[Start of Attachment]
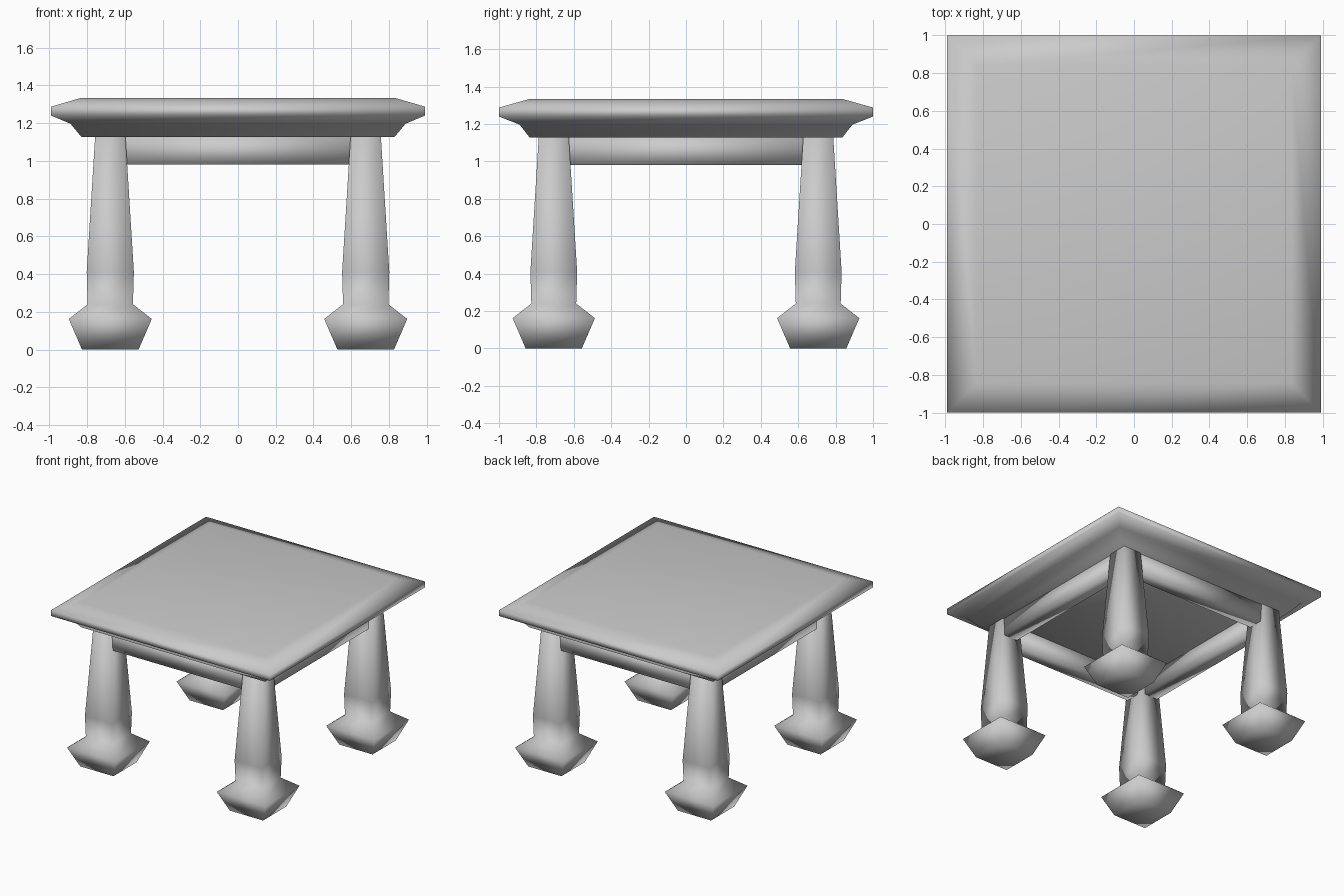
import bpy, bmesh

if "Cube" in bpy.data.objects:
    bpy.data.objects.remove(bpy.data.objects["Cube"])


def stack(name, rings, loc=(0, 0)):
    """Smooth-shaded solid made of stacked rectangles: (half_x, half_y, z)."""
    bm = bmesh.new()
    loops = []
    for hx, hy, z in rings:
        loops.append([bm.verts.new((sx * hx, sy * hy, z))
                      for sx, sy in ((-1, -1), (1, -1), (1, 1), (-1, 1))])
    for a, b in zip(loops, loops[1:]):
        for i in range(4):
            j = (i + 1) % 4
            bm.faces.new((a[i], a[j], b[j], b[i]))
    bm.faces.new(loops[0][::-1])
    bm.faces.new(loops[-1])
    for f in bm.faces:
        f.smooth = True
    me = bpy.data.meshes.new(name)
    bm.to_mesh(me)
    bm.free()
    ob = bpy.data.objects.new(name, me)
    ob.location = (loc[0], loc[1], 0)
    bpy.context.collection.objects.link(ob)
    return ob


# Table top: moulded edge with inner flat ring
stack("table_top", [
    (0.83, 0.835, 1.127),
    (0.888, 0.89, 1.197),
    (0.99, 1.0, 1.24),
    (0.99, 1.0, 1.288),
    (0.835, 0.84, 1.333),
])

# Square tapered legs with flared block feet
LX, LY = 0.677, 0.707
LEG = [(0.15, 0.0), (0.22, 0.162), (0.12, 0.24), (0.125, 0.41), (0.08, 1.135)]
for fy, sy in (("front", -1), ("back", 1)):
    for fx, sx in (("left", -1), ("right", 1)):
        stack(f"{fy}_{fx}_leg", [(h, h, z) for h, z in LEG], (sx * LX, sy * LY))

# Rails between the legs
T = 0.06
for name, s in (("front", -1), ("back", 1)):
    stack(name + "_rail", [(0.6, T, 0.98), (0.6, T, 1.13)], (0, s * (LY + 0.01)))
for name, s in (("left", -1), ("right", 1)):
    stack(name + "_rail", [(T, 0.63, 0.98), (T, 0.63, 1.13)], (s * (LX + 0.01), 0))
[End of Attachment]
Exclude the pictures and repeat the entries word for word.

import bpy, bmesh

if "Cube" in bpy.data.objects:
    bpy.data.objects.remove(bpy.data.objects["Cube"])


def stack(name, rings, loc=(0, 0)):
    """Smooth-shaded solid made of stacked rectangles: (half_x, half_y, z)."""
    bm = bmesh.new()
    loops = []
    for hx, hy, z in rings:
        loops.append([bm.verts.new((sx * hx, sy * hy, z))
                      for sx, sy in ((-1, -1), (1, -1), (1, 1), (-1, 1))])
    for a, b in zip(loops, loops[1:]):
        for i in range(4):
            j = (i + 1) % 4
            bm.faces.new((a[i], a[j], b[j], b[i]))
    bm.faces.new(loops[0][::-1])
    bm.faces.new(loops[-1])
    for f in bm.faces:
        f.smooth = True
    me = bpy.data.meshes.new(name)
    bm.to_mesh(me)
    bm.free()
    ob = bpy.data.objects.new(name, me)
    ob.location = (loc[0], loc[1], 0)
    bpy.context.collection.objects.link(ob)
    return ob


# Table top: moulded edge with inner flat ring
stack("table_top", [
    (0.83, 0.835, 1.127),
    (0.888, 0.89, 1.197),
    (0.99, 1.0, 1.24),
    (0.99, 1.0, 1.288),
    (0.835, 0.84, 1.333),
])

# Square tapered legs with flared block feet
LX, LY = 0.677, 0.707
LEG = [(0.15, 0.0), (0.22, 0.162), (0.12, 0.24), (0.125, 0.41), (0.08, 1.135)]
for fy, sy in (("front", -1), ("back", 1)):
    for fx, sx in (("left", -1), ("right", 1)):
        stack(f"{fy}_{fx}_leg", [(h, h, z) for h, z in LEG], (sx * LX, sy * LY))

# Rails between the legs
T = 0.06
for name, s in (("front", -1), ("back", 1)):
    stack(name + "_rail", [(0.6, T, 0.98), (0.6, T, 1.13)], (0, s * (LY + 0.01)))
for name, s in (("left", -1), ("right", 1)):
    stack(name + "_rail", [(T, 0.63, 0.98), (T, 0.63, 1.13)], (s * (LX + 0.01), 0))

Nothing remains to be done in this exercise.